He figured he'd sell off as much as he could, give away the rest, sell the house and roll the proceeds into financing his father’s assisted living. He would start with the big-ticket items and work his way down. Starting with the cars, on the first weekend available, he got them cleaned, took pictures, and posted the cars for sale on the usual online marketplaces. He quickly learned throughout the next weeks that the task before him would be enormous. After fielding many potential buyers and even meeting a couple of tire kickers who wanted to view the cars and present some tedious time-wasting lowball offers, the son was fed up. If this was how it was for the cars, what was it going to be like for the rest?
Also Read: Prepare for Downsizing as a Senior
Practical questions were posed like, who buys used appliances, clothes, and art? How valuable are they? Does each item have to be negotiated separately? Then subsequent questions arose like how long is this going to take? How much of a distraction is this going to be from work, or worse, personal responsibilities? Should I not be spending my spare time with my ailing father? When is it time to grieve? How much time will it take to sort this all out? In the end, with so many competing priorities and stresses, it was clear, that he needed HELP. He needed Downsizing experts.
This is where the team came in. A detailed survey of the home was taken, needs were discussed, a plan had been outlined. Mr. S. was already in assisted living and settled in with everything he needed at this stage. The focus was purely on the house and its effects. Shipping arrangements for the items that were destined for his sister were coordinated and from there, the careful and deliberate downsize of the house commenced. The team worked through the home coordinating the online auction and to the son’s surprise most of the items sold. The rest were reappropriated to their respective charities and then finally remaining items were recycled or sent for waste. The son was given updates on the progress regularly and on the occasion where an important document or item of obvious value was found, he was consulted so he could decide how he’d prefer it be handled.

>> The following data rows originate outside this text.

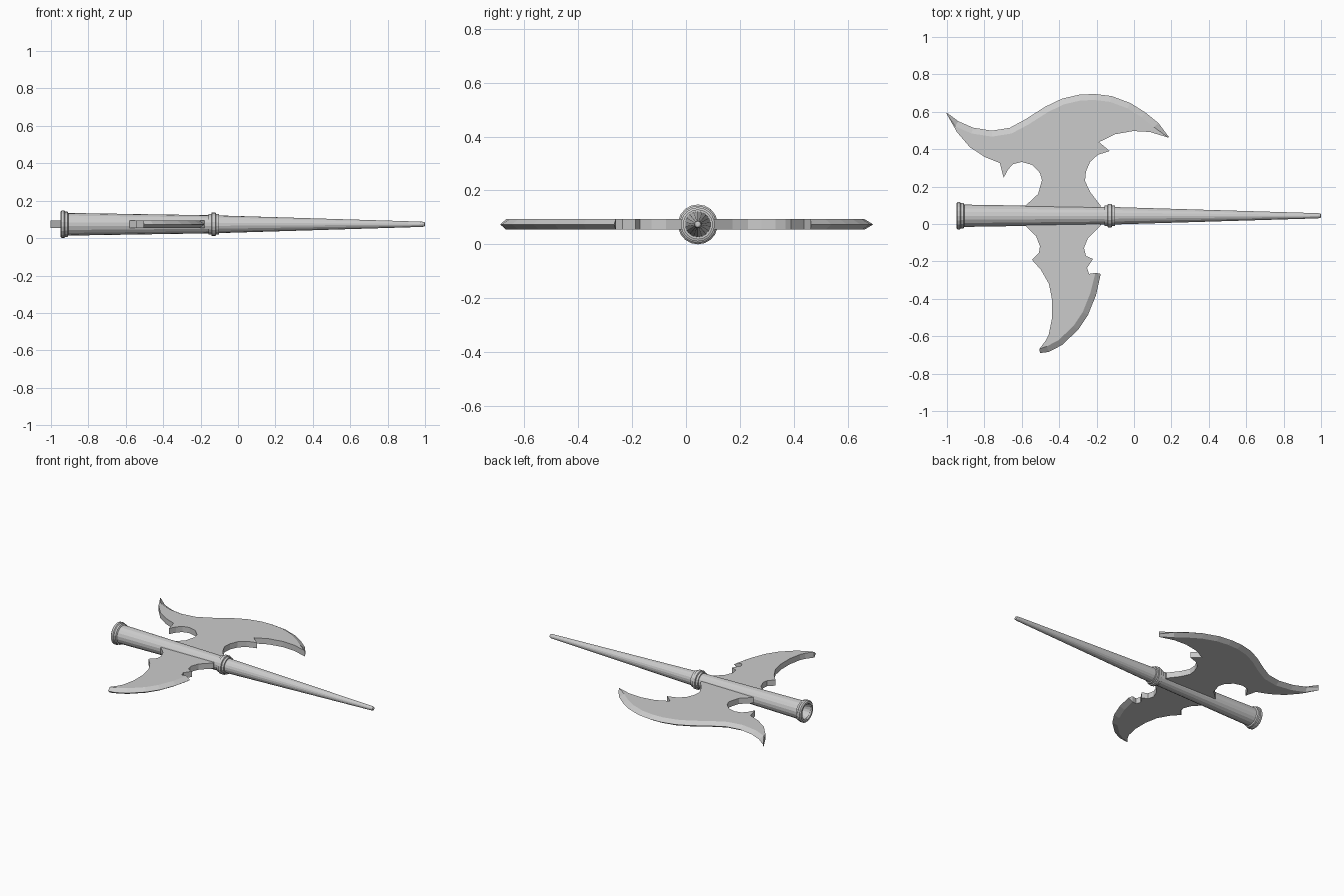
import bpy, bmesh, math
from mathutils import Vector

if "Cube" in bpy.data.objects:
    bpy.data.objects.remove(bpy.data.objects["Cube"], do_unlink=True)

AXIS_Y, AXIS_Z = 0.044, 0.074
HALF = 0.0195      # half thickness of the blades
BEVEL = 0.032      # width of the sharpened edge
SIDES = 18

steel = bpy.data.materials.new("grey steel")
steel.use_nodes = True
GREY = (0.6, 0.6, 0.6, 1)
steel.diffuse_color = GREY
steel.node_tree.nodes["Principled BSDF"].inputs["Base Color"].default_value = GREY


def finish(name, bm):
    bmesh.ops.recalc_face_normals(bm, faces=bm.faces)
    mesh = bpy.data.meshes.new(name)
    bm.to_mesh(mesh)
    bm.free()
    mesh.materials.append(steel)
    obj = bpy.data.objects.new(name, mesh)
    bpy.context.collection.objects.link(obj)
    return obj


def lathe(name, profile):
    """Turn (x, radius) points around the handle axis and cap both ends."""
    bm = bmesh.new()
    rings = []
    for x, r in profile:
        rings.append([bm.verts.new((x, AXIS_Y + r * math.sin(math.tau * i / SIDES),
                                    AXIS_Z + r * math.cos(math.tau * i / SIDES)))
                      for i in range(SIDES)])
    for a, b in zip(rings, rings[1:]):
        for i in range(SIDES):
            j = (i + 1) % SIDES
            bm.faces.new((a[i], a[j], b[j], b[i]))
    bm.faces.new(rings[0])
    bm.faces.new(rings[-1])
    return finish(name, bm)


def blade(name, edge, back, tips):
    """Flat plate: 'edge' is ground to a ridge, 'back' stays square. Clockwise from above."""
    bm = bmesh.new()
    edge = [Vector(p) for p in edge]
    inner = []
    for i, p in enumerate(edge):
        d = (edge[min(i + 1, len(edge) - 1)] - edge[max(i - 1, 0)]).normalized()
        width = BEVEL * (tips[0] if i == 0 else tips[1] if i == len(edge) - 1 else 1)
        inner.append(p + Vector((d.y, -d.x)) * width)
    loop = inner + [Vector(p) for p in back]
    top = [bm.verts.new((p.x, p.y, AXIS_Z + HALF)) for p in loop]
    low = [bm.verts.new((p.x, p.y, AXIS_Z - HALF)) for p in loop]
    ridge = [bm.verts.new((p.x, p.y, AXIS_Z)) for p in edge]
    last = len(edge) - 1
    bm.faces.new(top)
    bm.faces.new(low[::-1])
    # Ground bevels above and below the ridge
    for i in range(last):
        bm.faces.new((top[i], top[i + 1], ridge[i + 1], ridge[i]))
        bm.faces.new((low[i + 1], low[i], ridge[i], ridge[i + 1]))
    # Ends of the ridge, then the square walls
    bm.faces.new((top[0], ridge[0], low[0]))
    bm.faces.new((top[last], low[last], ridge[last]))
    for i in range(last, len(loop)):
        j = (i + 1) % len(loop)
        bm.faces.new((top[i], top[j], low[j], low[i]))
    return finish(name, bm)


# Tapered handle with a hollow butt
lathe("handle", [(-0.89, 0.04), (-0.94, 0.05), (-0.94, 0.061), (-0.13, 0.048),
                 (0.985, 0.014), (0.997, 0.011), (1.0, 0.006)])


# Stepped rings: a thick band between two thin ones
def ring(name, x, half, inner, outer):
    step, mid = half * 0.45, (inner + outer) / 2 + 0.002
    lathe(name, [(x - half, inner), (x - half, mid), (x - step, mid), (x - step * 0.8, outer),
                 (x + step * 0.8, outer), (x + step, mid), (x + half, mid), (x + half, inner)])


ring("collar", -0.13, 0.028, 0.044, 0.063)

# Open ring around the butt
lathe("butt_ring", [(-0.935, 0.05), (-0.95, 0.053), (-0.95, 0.066), (-0.943, 0.074),
                    (-0.93, 0.074), (-0.925, 0.069), (-0.912, 0.069), (-0.907, 0.06)])
butt = bpy.data.objects["butt_ring"].data
bm = bmesh.new()
bm.from_mesh(butt)
bmesh.ops.delete(bm, geom=[f for f in bm.faces if len(f.verts) > 4], context="FACES_ONLY")
bm.to_mesh(butt)
bm.free()

# Large sweeping axe blade
blade("large_blade",
      [(-1.0, 0.595), (-0.94, 0.55), (-0.86, 0.515), (-0.76, 0.499), (-0.665, 0.514),
       (-0.58, 0.56), (-0.475, 0.627), (-0.385, 0.67), (-0.29, 0.692), (-0.21, 0.695),
       (-0.12, 0.684), (-0.02, 0.647), (0.06, 0.597), (0.13, 0.54), (0.187, 0.465)],
      [(0.085, 0.492), (-0.005, 0.497), (-0.1, 0.48), (-0.187, 0.438), (-0.13, 0.39),
       (-0.193, 0.37), (-0.235, 0.332), (-0.257, 0.28), (-0.262, 0.23), (-0.235, 0.172),
       (-0.18, 0.1), (-0.18, AXIS_Y), (-0.58, AXIS_Y), (-0.58, 0.098), (-0.513, 0.16),
       (-0.492, 0.235), (-0.503, 0.273), (-0.545, 0.316), (-0.6, 0.332), (-0.647, 0.32),
       (-0.674, 0.29), (-0.697, 0.247), (-0.717, 0.326), (-0.797, 0.358), (-0.877, 0.41),
       (-0.947, 0.492)], (0.15, 0.15))

# Small hooked blade on the opposite side
blade("small_blade",
      [(-0.178, -0.267), (-0.203, -0.38), (-0.246, -0.487), (-0.3, -0.567),
       (-0.385, -0.647), (-0.455, -0.684), (-0.503, -0.69)],
      [(-0.47, -0.62), (-0.455, -0.588), (-0.438, -0.503), (-0.438, -0.406),
       (-0.455, -0.32), (-0.497, -0.246), (-0.545, -0.192), (-0.508, -0.155),
       (-0.503, -0.118), (-0.524, -0.064), (-0.58, -0.01), (-0.58, AXIS_Y),
       (-0.18, AXIS_Y), (-0.18, -0.01), (-0.246, -0.075), (-0.267, -0.128),
       (-0.257, -0.171), (-0.219, -0.187), (-0.251, -0.235), (-0.24, -0.267)], (0.9, 0.7))
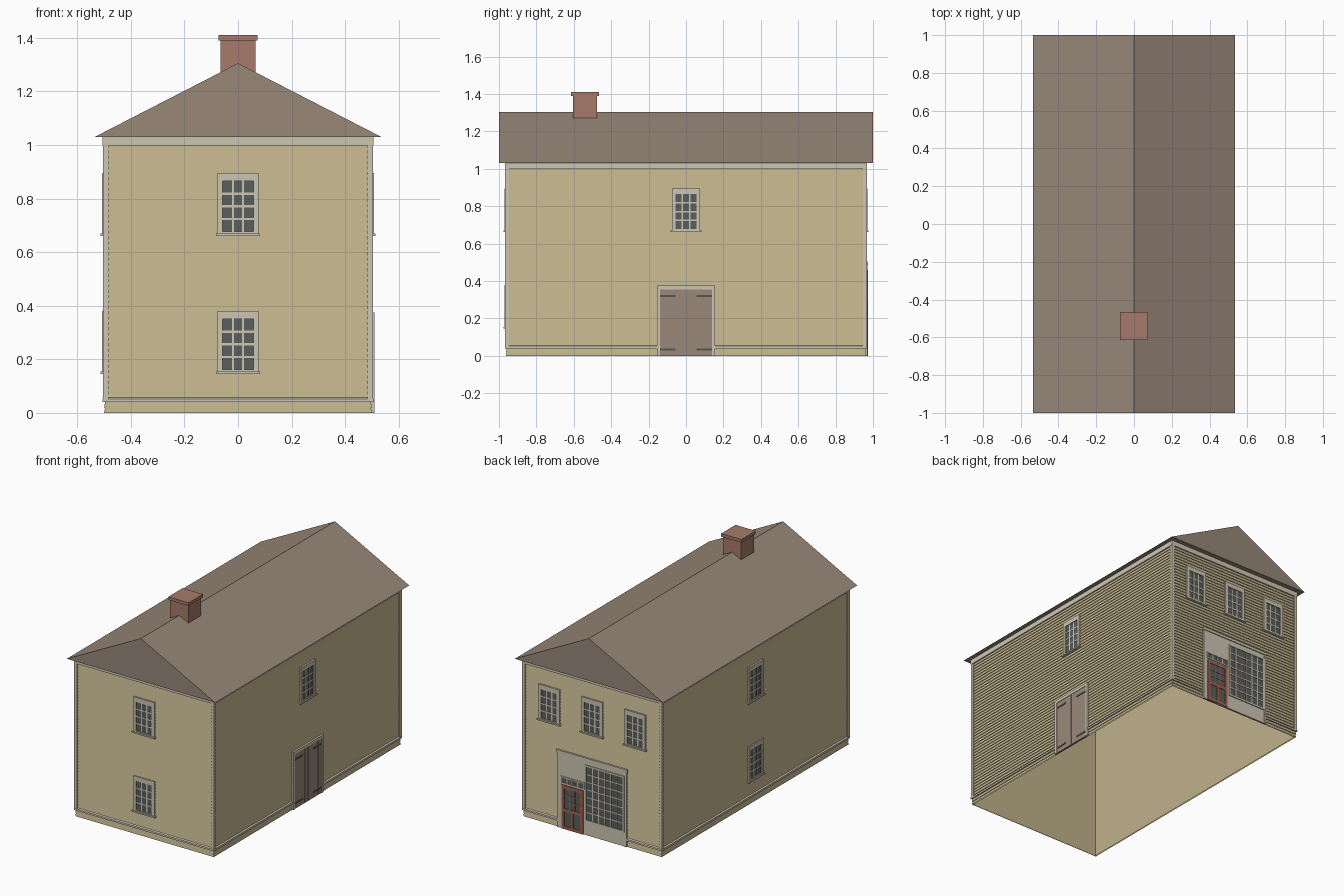
import bpy, bmesh
from mathutils import Vector

cube = bpy.data.objects.get("Cube")
if cube:
    bpy.data.objects.remove(cube, do_unlink=True)


def material(name, *rgb):
    lin = [((c / 255 + 0.055) / 1.055) ** 2.4 for c in rgb] + [1.0]
    m = bpy.data.materials.new(name)
    m.use_nodes = True
    m.diffuse_color = lin
    m.node_tree.nodes["Principled BSDF"].inputs["Base Color"].default_value = lin
    return m


SIDING = material("tan siding", 192, 178, 140)
TRIM = material("pale trim", 206, 198, 180)
ROOF = material("brown shingle", 152, 136, 121)
BRICK = material("brick", 167, 122, 107)
GLASS = material("dark glass", 90, 94, 92)
BOARD = material("brown boards", 154, 137, 122)
IRON = material("dark iron", 88, 86, 80)
RED = material("red door paint", 160, 98, 78)

HX, HY, EAVE = 0.5, 0.963, 1.03


class Part:
    """Collects boxes of one material into a single object."""

    def __init__(self, name, mat):
        self.name, self.mat, self.bm = name, mat, bmesh.new()

    def box(self, a, b):
        lo = Vector(map(min, a, b))
        hi = Vector(map(max, a, b))
        geo = bmesh.ops.create_cube(self.bm, size=1)
        for v in geo["verts"]:
            v.co = (lo + hi) / 2 + v.co * (hi - lo)

    def plate(self, side, u0, u1, z0, z1, depth, base=-0.006):
        """Box on a wall; u runs along the wall, depth points outward."""
        def place(u, d, z):
            if side in ("front", "back"):
                s = -1 if side == "front" else 1
                return (u, s * (HY + d), z)
            s = -1 if side == "right" else 1
            return (s * (HX + d), u, z)
        self.box(place(u0, base, z0), place(u1, depth, z1))

    def done(self):
        mesh = bpy.data.meshes.new(self.name)
        bmesh.ops.recalc_face_normals(self.bm, faces=self.bm.faces)
        self.bm.to_mesh(mesh)
        self.bm.free()
        mesh.materials.append(self.mat)
        ob = bpy.data.objects.new(self.name, mesh)
        bpy.context.collection.objects.link(ob)
        return ob


def frame(part, side, u0, u1, z0, z1, w, depth):
    part.plate(side, u0, u0 + w, z0, z1, depth)
    part.plate(side, u1 - w, u1, z0, z1, depth)
    part.plate(side, u0 + w, u1 - w, z1 - w, z1, depth)
    part.plate(side, u0 + w, u1 - w, z0, z0 + w, depth)


def muntins(part, side, u0, u1, z0, z1, cols, rows, w, depth):
    for i in range(1, cols):
        u = u0 + (u1 - u0) * i / cols
        part.plate(side, u - w / 2, u + w / 2, z0, z1, depth)
    for j in range(1, rows):
        z = z0 + (z1 - z0) * j / rows
        part.plate(side, u0, u1, z - w / 2, z + w / 2, depth)


def tube(name, rings, mat):
    """Rectangular wall shell through (offset, height) rings, open at the ends."""
    p = Part(name, mat)
    loops = []
    for o, z in rings:
        x, y = HX + o, HY + o
        loops.append([p.bm.verts.new(c) for c in
                      ((x, y, z), (-x, y, z), (-x, -y, z), (x, -y, z))])
    for a, b in zip(loops, loops[1:]):
        for i in range(4):
            j = (i + 1) % 4
            p.bm.faces.new((a[i], a[j], b[j], b[i]))
    return p.done()


# Clapboard walls and plain inner lining
ROW = 0.02
laps = []
for k in range(51):
    laps += [(0, k * ROW), (-0.004, (k + 1) * ROW)]
tube("clapboard_walls", laps, SIDING)
tube("wall_lining", [(-0.008, 0), (-0.008, EAVE)], SIDING)

# Trim bands and corner boards
tube("water_table", [(-0.004, 0.04), (0.005, 0.04), (0.005, 0.052), (-0.004, 0.057)], TRIM)
tube("frieze_board", [(-0.006, 0.998), (0.005, 0.998), (0.005, EAVE)], TRIM)
corners = Part("corner_boards", TRIM)
for sx in (-1, 1):
    for sy in (-1, 1):
        corners.box((sx * (HX - 0.017), sy * (HY - 0.005), 0.04),
                    (sx * (HX + 0.004), sy * (HY + 0.004), EAVE))
        corners.box((sx * (HX - 0.005), sy * (HY - 0.017), 0.04),
                    (sx * (HX + 0.004), sy * (HY + 0.004), EAVE))
corners.done()

# Gable roof prism
roof = Part("roof", ROOF)
ends = [[roof.bm.verts.new((x, y, z)) for x, z in
         ((-0.535, EAVE), (0.535, EAVE), (0, 1.305))] for y in (-1, 1)]
for e in ends:
    roof.bm.faces.new(e)
for i in range(3):
    j = (i + 1) % 3
    roof.bm.faces.new((ends[0][i], ends[0][j], ends[1][j], ends[1][i]))
roof.done()

# Chimney
chimney = Part("chimney", BRICK)
chimney.box((-0.065, -0.605, 1.2), (0.065, -0.475, 1.39))
chimney.box((-0.073, -0.614, 1.39), (0.073, -0.466, 1.41))
chimney.done()


# Sash windows: side, centre, sill height
def window(side, u, z):
    trim = Part(side + "_window_frame", TRIM)
    glass = Part(side + "_window_glass", GLASS)
    a, b, lo, hi = u - 0.057, u + 0.057, z + 0.012, z + 0.2
    trim.plate(side, u - 0.076, a, z, z + 0.23, 0.008)
    trim.plate(side, b, u + 0.076, z, z + 0.23, 0.008)
    trim.plate(side, a, b, hi, z + 0.23, 0.008)
    trim.plate(side, u - 0.083, u + 0.083, z - 0.004, z + 0.005, 0.014)
    trim.plate(side, a, b, z + 0.005, lo, 0.008)
    muntins(trim, side, a, b, lo, hi, 3, 4, 0.008, 0.004)
    glass.plate(side, a, b, lo, hi, 0.002)
    trim.done()
    glass.done()


UPPER, LOWER = 0.665, 0.15
for side in ("front", "right"):
    window(side, 0, UPPER)
    window(side, 0, LOWER)
window("left", 0, UPPER)
for u in (-0.31, 0, 0.31):
    window("back", u, UPPER)

# Double plank door on the left wall
casing = Part("plank_door_casing", TRIM)
for s in (-1, 1):
    casing.plate("left", s * 0.156, s * 0.139, 0, 0.375, 0.009)
casing.plate("left", -0.139, 0.139, 0.356, 0.375, 0.009)
casing.done()
planks = Part("plank_door_boards", BOARD)
gaps = Part("plank_door_gaps", IRON)
W = 0.278 / 8
for i in range(8):
    u = -0.139 + i * W
    planks.plate("left", u + 0.001, u + W - 0.001, 0, 0.356, 0.006)
gaps.plate("left", -0.139, 0.139, 0, 0.356, 0.003)
planks.done()
gaps.done()
hinges = Part("strap_hinges", IRON)
for s in (-1, 1):
    for z in (0.035, 0.32):
        hinges.plate("left", s * 0.139, s * 0.055, z - 0.005, z + 0.005, 0.009)
hinges.done()

# Shop front on the back wall
panel = Part("shop_front_panel", TRIM)
panel.plate("back", -0.25, 0.25, 0, 0.49, 0.005)
panel.plate("back", -0.255, 0.255, 0.487, 0.505, 0.011)
for s in (-1, 1):
    panel.plate("back", s * 0.25, s * 0.237, 0, 0.487, 0.008)
panel.done()

# Large shop window
shop_frame = Part("shop_window_frame", TRIM)
shop_glass = Part("shop_window_glass", GLASS)
frame(shop_frame, "back", -0.235, 0.048, 0.092, 0.458, 0.01, 0.011)
muntins(shop_frame, "back", -0.225, 0.038, 0.102, 0.448, 6, 7, 0.007, 0.009)
shop_glass.plate("back", -0.225, 0.038, 0.102, 0.448, 0.007)
shop_frame.done()
shop_glass.done()

# Shop door with a transom above
D0, D1 = 0.063, 0.218
door = Part("shop_door", RED)
door_glass = Part("shop_door_glass", GLASS)
frame(door, "back", D0, D1, 0, 0.285, 0.02, 0.01)
door.plate("back", D0, D1, 0.115, 0.135, 0.01)
mid = (D0 + D1) / 2
door.plate("back", mid - 0.008, mid + 0.008, 0.02, 0.115, 0.01)
muntins(door, "back", D0 + 0.02, D1 - 0.02, 0.135, 0.265, 3, 3, 0.006, 0.009)
door_glass.plate("back", D0 + 0.02, D1 - 0.02, 0.02, 0.265, 0.007)
door_glass.plate("back", D0, D1, 0.3, 0.332, 0.007)
door.done()
door_glass.done()
transom = Part("transom_frame", TRIM)
frame(transom, "back", D0 - 0.007, D1 + 0.007, 0.293, 0.339, 0.007, 0.01)
muntins(transom, "back", D0, D1, 0.3, 0.332, 4, 1, 0.007, 0.009)
transom.done()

Upon conclusion of the downsize, the house received a thorough cleaning and was transitioned to a realtor for staging and a quick sale. Throughout, the son was able to refocus upon his work and own family and use what spare time he had to assist his father in any way needed. The simple relief of stress offered by obtaining the assistance allowed him to start his way down the long road to healing from his family crises. In following up with the son months later, this is what he had to say:
“I'm so grateful I didn't have to manage the divestment [downsize] of my parents’ estate myself. Without the professional downsizing team, it would have taken months and a lot away from my personal life. I wish we had known about them earlier. It would have saved me a lot of headaches. I know that if circumstances were different, my parents would have obtained the same service for themselves. I would recommend the team to anyone and everyone!” - Tim S.
Similar: 10 Benefits of Downsizing
WRITTEN BY RITA MONTEIRO | FEBRUARY 17, 2022